Collector - May 2018 - 50
ACA Wins Legal Challenge Against FCC's
TCPA Declaratory Ruling and Order
Victory for ACA as appeals court decision overturns the FCC's expansive interpretation of the TCPA.
By Karen Scheibe Eliason
CA International and
organizations from a wide variety
of industries secured a decisive
victory in March from the U.S. Court of
Appeals for the D.C. Circuit in its landmark
case, ACA International v. Federal
Communications Commission, et al.
Ruling 3-0 in favor of business industries,
the D.C. Circuit Court focused on the key
issues ACA presented in its challenge to the
2015 Telephone Consumer Protection Act
Declaratory Ruling and Order, including the
definition of an automatic telephone dialing
system (ATDS), the meaning of a "called
party" in the reassigned number context
along with the one-free-call exemption,
and the any reasonable manner approach to
revocation of consent.
ACA PREVAILS ON THE
INTERPRETATION OF THE ATDS
You can hear more about this
important decision at ACA
Insights Conference, which
will be held May 21-23 in
Washington, D.C. To register, visit
In the 2015 TCPA Order, the FCC expanded
its interpretation of the TCPA's ATDS as
equipment that has the capacity to store or
produce telephone numbers to be called,
using a random or sequential number
generator to dial the numbers.
While the term "capacity" is not defined
in the TCPA, the FCC interpreted capacity to
include not only the current capacity of the
dialer but also the future capacity, meaning
that if the dialing equipment can be modified
to dial in an automated way-even with the
addition of software that is not currently
owned by the calling party-the system
counts as an ATDS for purposes of the TCPA.
However, in a win for ACA, the D.C.
Circuit Court rejected and set aside the
FCC's broad definition of an ATDS.
Writing for the court, Judge Sri Srinivasan
observed that under the FCC's ruling, "all
smartphones qualify as autodialers because
they have the inherent 'capacity' to gain
ATDS functionality by downloading an app."
Ruling that the FCC "unreasonably and
impermissibly" interpreted the statute, the

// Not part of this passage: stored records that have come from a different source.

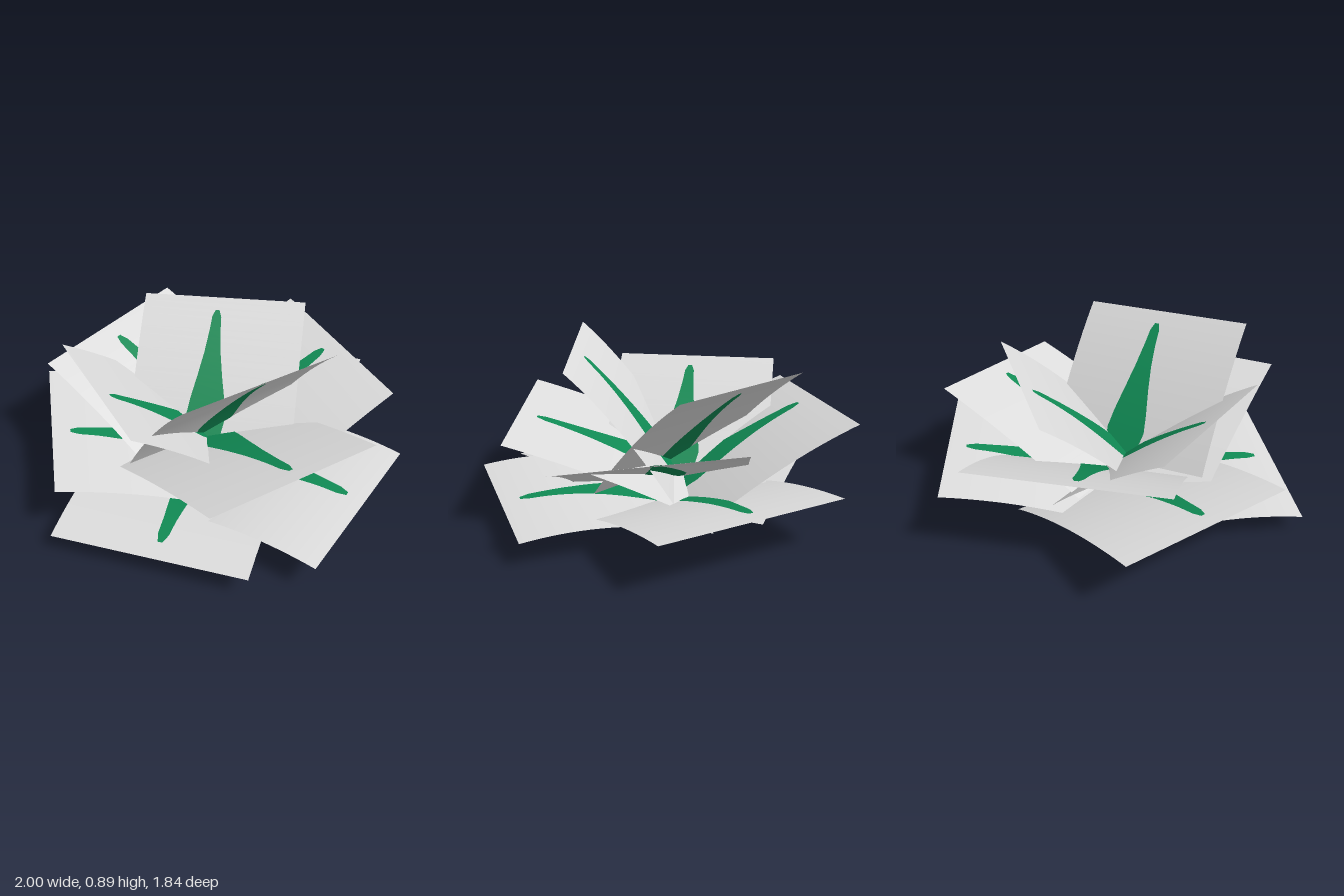
import * as THREE from 'three';

const ROWS = 20;

// Each square card: outer corners, horizontal reach, heights of the inner corners, upward arch
const CARDS = [
  { L: [-0.40, 0.27, -0.92], R: [0.60, 0.27, -0.92], reach: 0.96, base: [0.02, 0.02], arch: 0.04 },
  { L: [0.57, 0.12, 0.81], R: [-0.43, 0.095, 0.92], reach: 0.97, base: [0.04, 0.03], arch: 0.06 },
  { L: [1.00, 0.13, -0.34], R: [0.84, 0.155, 0.65], reach: 0.96, base: [0.02, 0.04], arch: 0.06 },
  { L: [-0.45, 0.287, 0.81], R: [-1.00, 0.31, -0.02], reach: 0.95, base: [0.0, 0.03], arch: 0.04 },
  { L: [0.14, 0.58, -0.92], R: [0.90, 0.46, -0.41], reach: 0.84, base: [0.18, 0.08], arch: 0.02 },
  { L: [0.93, 0.47, 0.05], R: [0.41, 0.53, 0.89], reach: 0.92, base: [0.12, 0.18], arch: 0.02 },
  { L: [-0.84, 0.55, 0.20], R: [-0.60, 0.56, -0.77], reach: 0.86, base: [0.06, 0.07], arch: 0.04 },
  { L: [-0.06, 0.67, 0.71], R: [-0.76, 0.67, 0.16], reach: 0.66, base: [0.12, 0.16], arch: 0.03 },
  { L: [-0.54, 0.74, -0.39], R: [0.32, 0.76, -0.62], reach: 0.62, base: [0.15, 0.15], arch: 0.04 },
  { L: [0.66, 0.83, -0.11], R: [0.20, 0.89, 0.68], reach: 0.54, base: [0.13, 0.19], arch: 0.05 },
];

// Half width of the painted leaf along the card, as (distance, half width)
const LEAF = [[0.05, 0.05], [0.1, 0.1], [0.2, 0.12], [0.3, 0.105], [0.45, 0.075],
  [0.6, 0.05], [0.75, 0.034], [0.85, 0.028], [0.9, 0.012]];

function leafHalfWidth(s) {
  for (let i = 1; i < LEAF.length; i++) {
    const [s0, w0] = LEAF[i - 1], [s1, w1] = LEAF[i];
    if (s <= s1 + 1e-6) return w0 + (w1 - w0) * (s - s0) / (s1 - s0);
  }
  return 0;
}

// Returns point(s, t): s from inner to outer edge, t from -0.5 to 0.5 across
function cardSurface({ L, R, reach, base, arch }) {
  const tipL = new THREE.Vector3(...L), tipR = new THREE.Vector3(...R);
  const across = tipR.clone().sub(tipL).setY(0).normalize();
  const inner = (tip, y) =>
    new THREE.Vector3(tip.x - across.z * reach, y, tip.z + across.x * reach);
  const baseL = inner(tipL, base[0]), baseR = inner(tipR, base[1]);
  return (s, t) => {
    const a = baseL.clone().lerp(tipL, s), b = baseR.clone().lerp(tipR, s);
    const p = a.lerp(b, t + 0.5);
    p.y += 4 * arch * s * (1 - s);
    return p;
  };
}

// Strip between two side lines of a surface, lifted along its normal
function strip(point, from, to, centre, half, lift) {
  const pos = [], idx = [];
  for (let i = from; i <= to; i++) {
    const s = i / ROWS;
    const du = point(s + 0.02, 0).sub(point(s - 0.02, 0));
    const dr = point(s, 0.5).sub(point(s, -0.5));
    const normal = dr.cross(du).normalize().multiplyScalar(lift);
    for (const side of [-1, 1]) {
      pos.push(...point(s, centre + side * half(s)).add(normal).toArray());
    }
    if (i < to) {
      const k = (i - from) * 2;
      idx.push(k, k + 1, k + 2, k + 1, k + 3, k + 2);
    }
  }
  const geo = new THREE.BufferGeometry();
  geo.setAttribute('position', new THREE.Float32BufferAttribute(pos, 3));
  geo.setIndex(idx);
  geo.computeVertexNormals();
  return geo;
}

export function createModel() {
  const cardMat = new THREE.MeshStandardMaterial({ color: 0xdcdcdc, side: THREE.DoubleSide });
  cardMat.name = 'pale grey card';
  const leafMat = new THREE.MeshStandardMaterial({ color: 0x108a54, side: THREE.DoubleSide });
  leafMat.name = 'leaf green';

  const plant = new THREE.Group();
  plant.name = 'plant';
  const add = (parent, name, geo, mat) => {
    const mesh = new THREE.Mesh(geo, mat);
    mesh.name = name;
    parent.add(mesh);
  };

  CARDS.forEach((spec, i) => {
    const group = new THREE.Group();
    group.name = `leafCard${i + 1}`;
    const point = cardSurface(spec);
    add(group, 'card', strip(point, 0, ROWS, 0, () => 0.5, 0), cardMat);
    // Leaf painted on both faces
    add(group, 'leafUpper', strip(point, 1, 18, -0.035, leafHalfWidth, 0.003), leafMat);
    add(group, 'leafLower', strip(point, 1, 18, -0.035, leafHalfWidth, -0.003), leafMat);
    plant.add(group);
  });
  return plant;
}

appellate court concluded that "[t]he TCPA
cannot be reasonably read to render every
smartphone an ATDS subject to the Act's
restrictions, such that every smartphone user
violates federal law whenever she makes a call or
sends a text message without advance consent."
The D.C. Circuit Court did not, itself,
give an interpretation of the term "capacity"
in the statutory definition of an ATDS or a
specific explanation of which devices qualify
as an ATDS. However, Ajit Pai, the current
chairman of the FCC-where this issue will
likely next land-has made his thoughts
clear that "the TCPA has strayed far from
its original purpose; [a]nd the FCC has the
power to fix that." More specifically, Pai
believes that the statutory definition of an
ATDS should be limited to the equipment's
"present capacity," not to its potential capacity.
ACA SUCCEEDS ON INTERPRETATION
OF "CALLED PARTY" AND THE "ONEAND-DONE" RULE
In the 2015 TCPA Order, the FCC ruled
that the "called party" for purposes of
determining consent under the TCPA is the
"current subscriber" and not the "intended
recipient." It further ruled that where a
wireless phone number has been reassigned,
the caller must obtain consent from the
person actually reached.
However, since callers may have properly
obtained prior express consent from the
previous wireless subscriber and may not
know that the number has been reassigned,
the FCC created a "one free call" safe harbor
allowing callers to make one additional call